▶ **What you will do**
Please keep to the lines below from the one with "1.15, .18]], .06, .02);" through the one with "the left shoulder", and restate them word for word, ends included.

Saved entries
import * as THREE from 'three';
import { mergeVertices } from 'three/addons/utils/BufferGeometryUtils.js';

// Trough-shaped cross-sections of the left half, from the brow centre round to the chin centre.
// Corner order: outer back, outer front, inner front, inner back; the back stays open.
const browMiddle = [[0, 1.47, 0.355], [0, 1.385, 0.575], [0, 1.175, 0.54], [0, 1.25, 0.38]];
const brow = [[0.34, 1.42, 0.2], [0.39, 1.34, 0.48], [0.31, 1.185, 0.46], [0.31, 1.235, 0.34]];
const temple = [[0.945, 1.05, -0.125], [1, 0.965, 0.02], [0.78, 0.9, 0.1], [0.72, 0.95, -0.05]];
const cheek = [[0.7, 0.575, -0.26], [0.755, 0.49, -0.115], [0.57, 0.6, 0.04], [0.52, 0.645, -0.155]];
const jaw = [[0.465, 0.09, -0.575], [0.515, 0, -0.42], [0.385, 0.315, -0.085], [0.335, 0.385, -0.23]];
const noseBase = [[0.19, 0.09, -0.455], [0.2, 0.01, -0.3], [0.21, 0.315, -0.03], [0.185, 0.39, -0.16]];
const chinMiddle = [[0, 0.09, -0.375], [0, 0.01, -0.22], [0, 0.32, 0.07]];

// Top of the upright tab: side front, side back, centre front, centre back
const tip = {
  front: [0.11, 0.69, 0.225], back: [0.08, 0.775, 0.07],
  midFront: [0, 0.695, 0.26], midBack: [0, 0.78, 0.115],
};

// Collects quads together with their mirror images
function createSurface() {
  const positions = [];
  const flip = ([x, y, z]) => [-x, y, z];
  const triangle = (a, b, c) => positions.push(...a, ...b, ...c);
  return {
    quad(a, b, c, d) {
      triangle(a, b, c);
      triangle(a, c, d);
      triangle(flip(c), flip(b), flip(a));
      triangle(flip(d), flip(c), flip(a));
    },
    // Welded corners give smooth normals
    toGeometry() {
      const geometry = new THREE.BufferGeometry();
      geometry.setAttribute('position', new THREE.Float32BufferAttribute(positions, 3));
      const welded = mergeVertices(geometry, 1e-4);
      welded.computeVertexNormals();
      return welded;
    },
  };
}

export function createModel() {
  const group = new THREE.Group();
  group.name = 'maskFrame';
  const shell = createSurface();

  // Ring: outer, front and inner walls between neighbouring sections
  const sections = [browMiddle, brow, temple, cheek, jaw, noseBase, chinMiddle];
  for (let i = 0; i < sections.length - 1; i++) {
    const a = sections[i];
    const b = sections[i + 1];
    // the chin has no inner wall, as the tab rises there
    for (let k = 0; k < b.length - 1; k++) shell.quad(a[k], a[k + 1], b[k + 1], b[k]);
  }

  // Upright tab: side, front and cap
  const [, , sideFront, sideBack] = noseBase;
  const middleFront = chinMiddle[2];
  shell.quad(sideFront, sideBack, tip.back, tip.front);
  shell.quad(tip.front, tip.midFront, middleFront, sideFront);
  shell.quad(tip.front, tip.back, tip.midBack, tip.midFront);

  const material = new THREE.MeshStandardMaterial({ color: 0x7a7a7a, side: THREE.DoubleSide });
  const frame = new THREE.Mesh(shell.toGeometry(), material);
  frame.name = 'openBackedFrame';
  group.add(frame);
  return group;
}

...

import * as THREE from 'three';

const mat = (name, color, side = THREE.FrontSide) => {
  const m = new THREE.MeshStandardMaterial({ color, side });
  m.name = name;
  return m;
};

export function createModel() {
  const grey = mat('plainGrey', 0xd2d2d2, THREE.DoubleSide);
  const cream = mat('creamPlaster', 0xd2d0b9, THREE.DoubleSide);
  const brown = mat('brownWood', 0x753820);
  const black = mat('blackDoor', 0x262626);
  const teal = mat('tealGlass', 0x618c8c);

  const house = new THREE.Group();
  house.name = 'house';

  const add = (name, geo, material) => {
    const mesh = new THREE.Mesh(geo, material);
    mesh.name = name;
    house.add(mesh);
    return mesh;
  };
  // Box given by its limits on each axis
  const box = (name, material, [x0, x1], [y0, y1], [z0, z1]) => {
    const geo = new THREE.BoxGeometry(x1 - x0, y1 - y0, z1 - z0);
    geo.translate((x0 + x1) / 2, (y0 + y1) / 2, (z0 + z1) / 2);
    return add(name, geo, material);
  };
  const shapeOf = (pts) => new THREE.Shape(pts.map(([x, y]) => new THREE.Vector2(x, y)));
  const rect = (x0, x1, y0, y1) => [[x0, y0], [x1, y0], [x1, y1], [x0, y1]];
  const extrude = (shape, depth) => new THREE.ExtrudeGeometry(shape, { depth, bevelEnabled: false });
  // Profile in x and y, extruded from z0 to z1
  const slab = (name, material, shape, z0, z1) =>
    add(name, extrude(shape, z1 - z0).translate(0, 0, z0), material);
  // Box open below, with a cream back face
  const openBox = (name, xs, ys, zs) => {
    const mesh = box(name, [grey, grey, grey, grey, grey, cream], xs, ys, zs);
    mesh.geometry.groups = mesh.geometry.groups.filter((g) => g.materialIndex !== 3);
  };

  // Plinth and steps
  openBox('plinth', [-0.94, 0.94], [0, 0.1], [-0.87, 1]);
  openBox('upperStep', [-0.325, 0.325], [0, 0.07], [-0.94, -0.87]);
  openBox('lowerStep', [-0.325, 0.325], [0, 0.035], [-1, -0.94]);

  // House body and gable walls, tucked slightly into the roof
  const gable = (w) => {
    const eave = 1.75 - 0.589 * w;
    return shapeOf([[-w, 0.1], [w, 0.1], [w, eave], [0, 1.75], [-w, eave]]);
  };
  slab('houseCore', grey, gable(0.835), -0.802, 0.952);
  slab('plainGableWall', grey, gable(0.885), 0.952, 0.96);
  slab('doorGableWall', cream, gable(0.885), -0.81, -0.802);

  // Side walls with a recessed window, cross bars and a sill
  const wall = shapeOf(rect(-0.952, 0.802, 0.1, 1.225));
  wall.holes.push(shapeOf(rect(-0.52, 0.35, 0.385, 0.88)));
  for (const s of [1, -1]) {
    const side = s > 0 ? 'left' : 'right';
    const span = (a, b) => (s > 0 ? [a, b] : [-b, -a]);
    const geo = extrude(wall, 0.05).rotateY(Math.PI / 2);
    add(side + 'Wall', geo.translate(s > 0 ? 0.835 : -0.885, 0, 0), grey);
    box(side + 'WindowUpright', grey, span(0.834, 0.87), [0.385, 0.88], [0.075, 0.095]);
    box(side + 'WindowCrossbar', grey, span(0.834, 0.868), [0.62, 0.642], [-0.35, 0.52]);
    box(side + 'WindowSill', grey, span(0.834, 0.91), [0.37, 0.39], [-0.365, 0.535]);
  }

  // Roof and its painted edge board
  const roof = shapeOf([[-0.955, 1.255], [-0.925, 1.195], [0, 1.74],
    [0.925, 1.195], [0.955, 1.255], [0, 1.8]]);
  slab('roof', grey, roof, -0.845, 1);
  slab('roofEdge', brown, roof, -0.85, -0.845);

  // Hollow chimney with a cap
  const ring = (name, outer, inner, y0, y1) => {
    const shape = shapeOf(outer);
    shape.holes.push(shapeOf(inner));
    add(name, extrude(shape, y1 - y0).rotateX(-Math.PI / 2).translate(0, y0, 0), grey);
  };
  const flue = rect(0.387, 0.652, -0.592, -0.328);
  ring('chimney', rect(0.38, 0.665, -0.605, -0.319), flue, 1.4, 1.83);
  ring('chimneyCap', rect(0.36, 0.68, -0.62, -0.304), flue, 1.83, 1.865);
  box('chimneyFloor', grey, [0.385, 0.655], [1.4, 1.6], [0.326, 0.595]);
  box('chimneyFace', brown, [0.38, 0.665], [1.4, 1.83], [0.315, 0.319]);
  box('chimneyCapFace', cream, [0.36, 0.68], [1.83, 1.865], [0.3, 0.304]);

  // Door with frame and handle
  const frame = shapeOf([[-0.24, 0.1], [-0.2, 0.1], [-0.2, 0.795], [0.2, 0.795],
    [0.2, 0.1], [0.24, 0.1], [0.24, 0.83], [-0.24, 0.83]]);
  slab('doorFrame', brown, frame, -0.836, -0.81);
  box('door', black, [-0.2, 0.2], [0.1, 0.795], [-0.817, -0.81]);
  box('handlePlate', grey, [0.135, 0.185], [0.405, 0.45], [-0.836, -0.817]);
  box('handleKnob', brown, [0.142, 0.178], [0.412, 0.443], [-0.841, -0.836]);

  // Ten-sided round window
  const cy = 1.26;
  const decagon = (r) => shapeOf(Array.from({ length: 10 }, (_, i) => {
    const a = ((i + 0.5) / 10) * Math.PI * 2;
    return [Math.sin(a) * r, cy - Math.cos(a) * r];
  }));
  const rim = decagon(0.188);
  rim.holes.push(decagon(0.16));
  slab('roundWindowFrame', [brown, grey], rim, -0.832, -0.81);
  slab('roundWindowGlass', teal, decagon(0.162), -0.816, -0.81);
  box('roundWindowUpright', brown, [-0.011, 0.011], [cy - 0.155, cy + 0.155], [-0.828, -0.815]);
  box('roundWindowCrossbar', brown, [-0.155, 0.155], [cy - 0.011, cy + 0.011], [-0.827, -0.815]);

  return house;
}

* * *

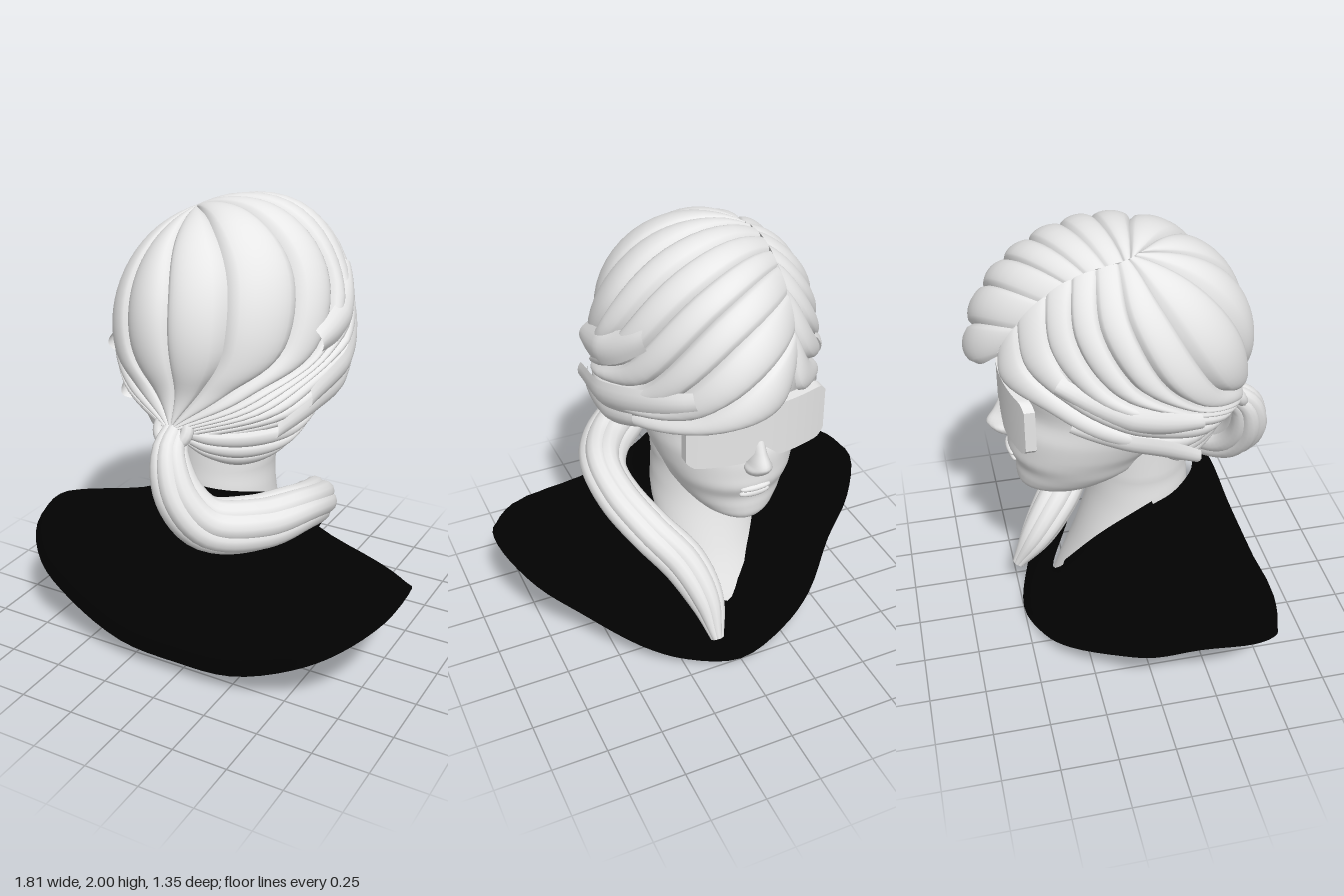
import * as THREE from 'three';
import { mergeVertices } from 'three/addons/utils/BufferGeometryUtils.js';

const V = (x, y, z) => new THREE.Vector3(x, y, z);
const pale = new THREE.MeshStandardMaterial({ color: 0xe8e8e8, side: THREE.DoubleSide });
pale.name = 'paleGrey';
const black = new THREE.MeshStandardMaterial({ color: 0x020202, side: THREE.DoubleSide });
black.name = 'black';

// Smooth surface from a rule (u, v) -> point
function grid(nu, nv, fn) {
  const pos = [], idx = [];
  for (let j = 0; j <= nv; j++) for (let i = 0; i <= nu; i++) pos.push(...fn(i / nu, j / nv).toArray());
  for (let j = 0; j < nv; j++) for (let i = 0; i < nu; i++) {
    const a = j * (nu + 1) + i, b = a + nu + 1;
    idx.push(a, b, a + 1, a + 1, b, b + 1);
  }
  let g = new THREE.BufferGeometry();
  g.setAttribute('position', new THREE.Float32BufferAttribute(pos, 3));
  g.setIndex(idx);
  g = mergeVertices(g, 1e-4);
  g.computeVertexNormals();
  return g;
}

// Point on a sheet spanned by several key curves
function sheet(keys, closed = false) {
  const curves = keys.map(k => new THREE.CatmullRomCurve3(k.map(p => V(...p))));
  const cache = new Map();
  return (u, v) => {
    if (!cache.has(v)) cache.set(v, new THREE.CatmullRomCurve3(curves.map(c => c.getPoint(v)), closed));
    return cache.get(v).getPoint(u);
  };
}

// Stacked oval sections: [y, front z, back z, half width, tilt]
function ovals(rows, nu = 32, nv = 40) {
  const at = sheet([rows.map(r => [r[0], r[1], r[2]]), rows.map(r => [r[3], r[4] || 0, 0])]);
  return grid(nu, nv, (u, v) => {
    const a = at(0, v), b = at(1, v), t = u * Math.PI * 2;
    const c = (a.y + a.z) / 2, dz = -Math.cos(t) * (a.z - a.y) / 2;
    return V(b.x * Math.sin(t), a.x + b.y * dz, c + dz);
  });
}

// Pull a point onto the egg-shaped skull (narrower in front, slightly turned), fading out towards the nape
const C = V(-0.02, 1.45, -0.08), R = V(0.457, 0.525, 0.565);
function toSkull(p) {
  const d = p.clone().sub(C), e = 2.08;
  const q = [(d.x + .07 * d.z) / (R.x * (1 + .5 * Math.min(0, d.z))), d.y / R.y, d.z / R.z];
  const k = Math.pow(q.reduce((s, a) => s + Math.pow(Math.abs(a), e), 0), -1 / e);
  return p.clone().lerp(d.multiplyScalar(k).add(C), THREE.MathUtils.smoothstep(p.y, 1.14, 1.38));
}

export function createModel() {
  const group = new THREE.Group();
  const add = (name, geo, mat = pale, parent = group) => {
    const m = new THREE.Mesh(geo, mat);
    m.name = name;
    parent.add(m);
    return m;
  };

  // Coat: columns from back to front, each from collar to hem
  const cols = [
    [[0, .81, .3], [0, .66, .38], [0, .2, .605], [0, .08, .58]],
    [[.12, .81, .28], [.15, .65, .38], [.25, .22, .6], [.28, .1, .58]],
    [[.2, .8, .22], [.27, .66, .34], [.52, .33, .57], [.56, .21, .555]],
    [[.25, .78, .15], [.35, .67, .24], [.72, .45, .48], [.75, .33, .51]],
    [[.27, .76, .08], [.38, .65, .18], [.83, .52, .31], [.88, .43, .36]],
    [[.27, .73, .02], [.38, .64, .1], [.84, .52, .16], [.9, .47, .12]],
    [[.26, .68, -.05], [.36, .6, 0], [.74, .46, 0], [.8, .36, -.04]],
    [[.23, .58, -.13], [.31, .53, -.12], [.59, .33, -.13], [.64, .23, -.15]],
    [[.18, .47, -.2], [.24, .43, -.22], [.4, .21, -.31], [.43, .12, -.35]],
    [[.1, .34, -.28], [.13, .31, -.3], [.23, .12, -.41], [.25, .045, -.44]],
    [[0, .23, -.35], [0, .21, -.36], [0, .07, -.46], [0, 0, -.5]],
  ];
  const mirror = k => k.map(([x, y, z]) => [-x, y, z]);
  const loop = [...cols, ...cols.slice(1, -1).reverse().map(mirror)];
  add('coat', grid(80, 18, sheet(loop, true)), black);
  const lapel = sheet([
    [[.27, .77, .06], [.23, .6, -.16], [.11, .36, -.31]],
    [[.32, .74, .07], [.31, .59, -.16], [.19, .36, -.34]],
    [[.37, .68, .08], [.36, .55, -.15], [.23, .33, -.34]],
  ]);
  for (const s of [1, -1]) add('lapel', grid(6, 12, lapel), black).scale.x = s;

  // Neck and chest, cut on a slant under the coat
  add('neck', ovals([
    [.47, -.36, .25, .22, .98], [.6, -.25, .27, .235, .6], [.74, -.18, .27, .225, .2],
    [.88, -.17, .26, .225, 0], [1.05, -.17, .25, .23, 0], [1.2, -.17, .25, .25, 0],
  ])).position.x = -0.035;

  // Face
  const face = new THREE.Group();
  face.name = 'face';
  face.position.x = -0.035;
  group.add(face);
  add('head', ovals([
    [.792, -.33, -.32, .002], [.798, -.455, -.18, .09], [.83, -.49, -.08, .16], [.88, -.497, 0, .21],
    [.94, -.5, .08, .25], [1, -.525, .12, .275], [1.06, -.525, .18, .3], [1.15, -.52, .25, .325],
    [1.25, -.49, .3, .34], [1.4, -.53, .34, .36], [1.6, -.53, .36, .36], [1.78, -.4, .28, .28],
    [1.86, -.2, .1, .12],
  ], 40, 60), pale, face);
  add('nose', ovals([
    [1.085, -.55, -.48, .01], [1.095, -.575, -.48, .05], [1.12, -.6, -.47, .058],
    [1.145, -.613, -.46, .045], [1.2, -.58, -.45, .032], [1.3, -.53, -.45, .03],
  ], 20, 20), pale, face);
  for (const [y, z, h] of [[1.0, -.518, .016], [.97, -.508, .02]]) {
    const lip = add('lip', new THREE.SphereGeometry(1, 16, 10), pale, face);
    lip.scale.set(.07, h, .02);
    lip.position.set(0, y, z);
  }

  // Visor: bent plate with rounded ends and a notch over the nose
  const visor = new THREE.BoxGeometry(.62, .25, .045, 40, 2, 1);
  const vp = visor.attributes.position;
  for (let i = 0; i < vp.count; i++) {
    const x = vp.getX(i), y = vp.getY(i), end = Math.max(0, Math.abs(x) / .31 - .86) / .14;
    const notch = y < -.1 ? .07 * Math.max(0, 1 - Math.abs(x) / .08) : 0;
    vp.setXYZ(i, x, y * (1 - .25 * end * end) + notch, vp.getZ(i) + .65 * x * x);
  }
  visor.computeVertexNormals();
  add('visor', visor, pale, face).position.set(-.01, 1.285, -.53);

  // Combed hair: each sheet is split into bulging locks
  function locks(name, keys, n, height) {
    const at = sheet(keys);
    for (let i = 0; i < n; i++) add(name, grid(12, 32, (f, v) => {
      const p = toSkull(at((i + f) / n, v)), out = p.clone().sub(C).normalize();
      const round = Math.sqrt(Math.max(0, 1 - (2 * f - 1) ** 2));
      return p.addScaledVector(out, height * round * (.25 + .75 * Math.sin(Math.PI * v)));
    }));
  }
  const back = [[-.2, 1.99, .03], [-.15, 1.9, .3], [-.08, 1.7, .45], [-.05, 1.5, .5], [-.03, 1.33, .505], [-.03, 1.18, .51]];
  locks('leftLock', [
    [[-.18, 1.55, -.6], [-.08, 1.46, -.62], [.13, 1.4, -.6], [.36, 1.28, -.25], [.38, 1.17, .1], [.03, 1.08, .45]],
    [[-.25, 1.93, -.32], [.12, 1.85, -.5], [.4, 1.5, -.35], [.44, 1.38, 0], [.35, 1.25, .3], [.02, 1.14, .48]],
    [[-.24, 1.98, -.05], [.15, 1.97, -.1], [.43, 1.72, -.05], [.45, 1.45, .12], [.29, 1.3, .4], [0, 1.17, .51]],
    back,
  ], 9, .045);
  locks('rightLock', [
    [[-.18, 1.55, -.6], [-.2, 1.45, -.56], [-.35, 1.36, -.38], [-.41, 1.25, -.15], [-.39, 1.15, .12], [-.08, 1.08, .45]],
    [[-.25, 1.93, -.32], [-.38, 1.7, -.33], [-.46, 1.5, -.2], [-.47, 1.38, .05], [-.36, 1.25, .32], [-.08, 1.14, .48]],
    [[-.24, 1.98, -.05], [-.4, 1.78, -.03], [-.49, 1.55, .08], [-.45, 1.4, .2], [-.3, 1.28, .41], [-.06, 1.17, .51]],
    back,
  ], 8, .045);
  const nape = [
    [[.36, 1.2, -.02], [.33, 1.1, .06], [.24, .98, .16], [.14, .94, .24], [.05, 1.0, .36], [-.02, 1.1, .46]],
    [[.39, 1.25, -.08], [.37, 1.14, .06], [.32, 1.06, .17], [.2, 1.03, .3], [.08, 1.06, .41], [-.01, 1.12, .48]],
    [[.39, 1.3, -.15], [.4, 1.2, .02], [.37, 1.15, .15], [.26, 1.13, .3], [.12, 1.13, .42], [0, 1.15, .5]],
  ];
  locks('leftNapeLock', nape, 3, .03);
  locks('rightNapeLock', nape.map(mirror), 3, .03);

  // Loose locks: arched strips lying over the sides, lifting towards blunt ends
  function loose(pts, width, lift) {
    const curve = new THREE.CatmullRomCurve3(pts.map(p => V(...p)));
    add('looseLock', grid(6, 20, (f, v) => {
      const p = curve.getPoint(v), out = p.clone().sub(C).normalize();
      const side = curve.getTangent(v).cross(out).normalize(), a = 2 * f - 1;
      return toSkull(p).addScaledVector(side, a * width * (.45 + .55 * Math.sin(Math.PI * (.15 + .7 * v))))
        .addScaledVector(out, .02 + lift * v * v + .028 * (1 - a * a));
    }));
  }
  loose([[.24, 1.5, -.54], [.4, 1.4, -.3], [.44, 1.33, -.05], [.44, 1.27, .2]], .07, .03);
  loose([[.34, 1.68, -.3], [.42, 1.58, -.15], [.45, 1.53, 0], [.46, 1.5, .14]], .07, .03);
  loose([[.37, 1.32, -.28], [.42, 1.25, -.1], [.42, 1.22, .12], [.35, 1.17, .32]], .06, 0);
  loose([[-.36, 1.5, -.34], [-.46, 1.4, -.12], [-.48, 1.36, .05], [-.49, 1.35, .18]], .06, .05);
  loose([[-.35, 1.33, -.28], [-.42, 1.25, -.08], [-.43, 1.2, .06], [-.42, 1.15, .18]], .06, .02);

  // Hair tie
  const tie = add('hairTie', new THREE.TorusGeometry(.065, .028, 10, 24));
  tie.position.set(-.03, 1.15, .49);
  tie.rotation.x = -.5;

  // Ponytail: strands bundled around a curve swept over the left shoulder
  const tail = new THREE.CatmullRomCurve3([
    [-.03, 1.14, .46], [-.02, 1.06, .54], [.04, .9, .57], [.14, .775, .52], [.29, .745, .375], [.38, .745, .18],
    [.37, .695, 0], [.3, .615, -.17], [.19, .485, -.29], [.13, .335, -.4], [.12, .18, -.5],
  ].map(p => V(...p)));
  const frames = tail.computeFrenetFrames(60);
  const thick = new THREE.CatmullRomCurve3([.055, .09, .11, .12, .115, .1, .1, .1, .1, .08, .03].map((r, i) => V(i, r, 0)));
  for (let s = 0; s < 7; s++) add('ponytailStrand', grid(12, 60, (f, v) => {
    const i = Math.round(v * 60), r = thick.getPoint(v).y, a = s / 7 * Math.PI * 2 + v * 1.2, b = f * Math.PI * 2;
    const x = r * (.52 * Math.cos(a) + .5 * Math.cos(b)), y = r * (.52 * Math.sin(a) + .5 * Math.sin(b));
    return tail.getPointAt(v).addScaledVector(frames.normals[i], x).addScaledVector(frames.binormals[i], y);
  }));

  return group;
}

▶ **Your response**
  loose([[-.35, 1.33, -.28], [-.42, 1.25, -.08], [-.43, 1.2, .06], [-.42, 1.15, .18]], .06, .02);

  // Hair tie
  const tie = add('hairTie', new THREE.TorusGeometry(.065, .028, 10, 24));
  tie.position.set(-.03, 1.15, .49);
  tie.rotation.x = -.5;

  // Ponytail: strands bundled around a curve swept over the left shoulder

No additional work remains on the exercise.